US-based pharmaceutical firm Merck has entered an agreement with the Medicines Patent Pool (MPP) to provide its paediatric formulations of raltegravir to treat HIV-1 infection in infants and children from four weeks to below 12 years of age in developing countries.

Raltegravir paediatric formulations are available as chewable tablets, including 25mg and 100mg, and granules for oral suspension, comprising single-use 100mg packets.

As part of the agreement, Merck will provide a royalty-free licence to MPP to develop paediatric formulations of raltegravir, including chewable tablets and granules for oral suspension for infants and children from four weeks to below 12 years of age.

Merck HIV franchise global commercial leader and general manager Jackie Neilson said: "This agreement with the MPP has been established to provide access to raltegravir to HIV-infected children in developing countries where the burden of HIV infection is highest, including sub-Saharan Africa."

"This agreement with the MPP has been established to provide access to raltegravir to HIV-infected children in developing countries where the burden of HIV infection is highest."

The agreement has been signed to enhance access to raltegravir for paediatric populations in around 92 low and middle-income countries, which are said to include high-rates of paediatric HIV.

Merck is marketing raltegravir as Isentress, which is indicated in combination with other antiretroviral agents to treat HIV-1 infection in patients four weeks of age and older in the US.

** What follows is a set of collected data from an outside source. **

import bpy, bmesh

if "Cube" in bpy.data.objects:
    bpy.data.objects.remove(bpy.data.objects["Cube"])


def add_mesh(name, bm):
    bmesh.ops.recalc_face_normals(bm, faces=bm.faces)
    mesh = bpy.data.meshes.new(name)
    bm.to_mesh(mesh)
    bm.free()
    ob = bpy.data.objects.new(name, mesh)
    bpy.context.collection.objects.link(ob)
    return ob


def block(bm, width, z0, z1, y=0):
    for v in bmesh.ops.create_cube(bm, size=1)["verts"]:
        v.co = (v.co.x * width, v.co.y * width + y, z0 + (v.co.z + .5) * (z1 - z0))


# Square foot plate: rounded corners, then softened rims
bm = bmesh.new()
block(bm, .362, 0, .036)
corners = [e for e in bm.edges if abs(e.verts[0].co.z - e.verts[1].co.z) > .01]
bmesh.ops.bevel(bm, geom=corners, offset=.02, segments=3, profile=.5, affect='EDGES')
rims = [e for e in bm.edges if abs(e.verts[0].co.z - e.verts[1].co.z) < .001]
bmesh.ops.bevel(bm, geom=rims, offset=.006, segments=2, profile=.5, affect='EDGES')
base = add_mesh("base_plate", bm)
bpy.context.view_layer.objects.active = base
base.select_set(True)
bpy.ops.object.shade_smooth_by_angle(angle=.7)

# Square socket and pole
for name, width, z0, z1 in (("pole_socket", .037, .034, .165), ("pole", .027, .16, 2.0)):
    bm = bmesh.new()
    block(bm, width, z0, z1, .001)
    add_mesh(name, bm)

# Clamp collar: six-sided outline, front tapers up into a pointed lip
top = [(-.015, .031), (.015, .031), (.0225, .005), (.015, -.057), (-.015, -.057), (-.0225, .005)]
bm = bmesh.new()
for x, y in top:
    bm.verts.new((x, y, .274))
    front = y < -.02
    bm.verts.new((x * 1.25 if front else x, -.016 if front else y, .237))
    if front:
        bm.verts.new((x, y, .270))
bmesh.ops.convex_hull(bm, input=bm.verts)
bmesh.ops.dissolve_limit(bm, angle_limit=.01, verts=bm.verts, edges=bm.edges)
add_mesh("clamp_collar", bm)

The deal will also allow to develop new paediatric formulations of raltegravir, in support of the Global Paediatric Antiretroviral Commitment-to-Action announced by the US President’s Emergency Plan for AIDS Relief (PEPFAR), the Paediatric HIV Treatment Initiative (PHTI), and the Global Fund to fight AIDS, tuberculosis and malaria.

MPP executive director Greg Perry said: "Raltegravir adds to our arsenal of pediatric licenses in supporting better options for children in low and middle-income countries and can benefit the most neglected sub-segment: infants and toddlers less than three years of age."


Image: Scanning electron micrograph of HIV-1 budding (in green) from cultured lymphocyte. Photo: courtesy of C Goldsmith.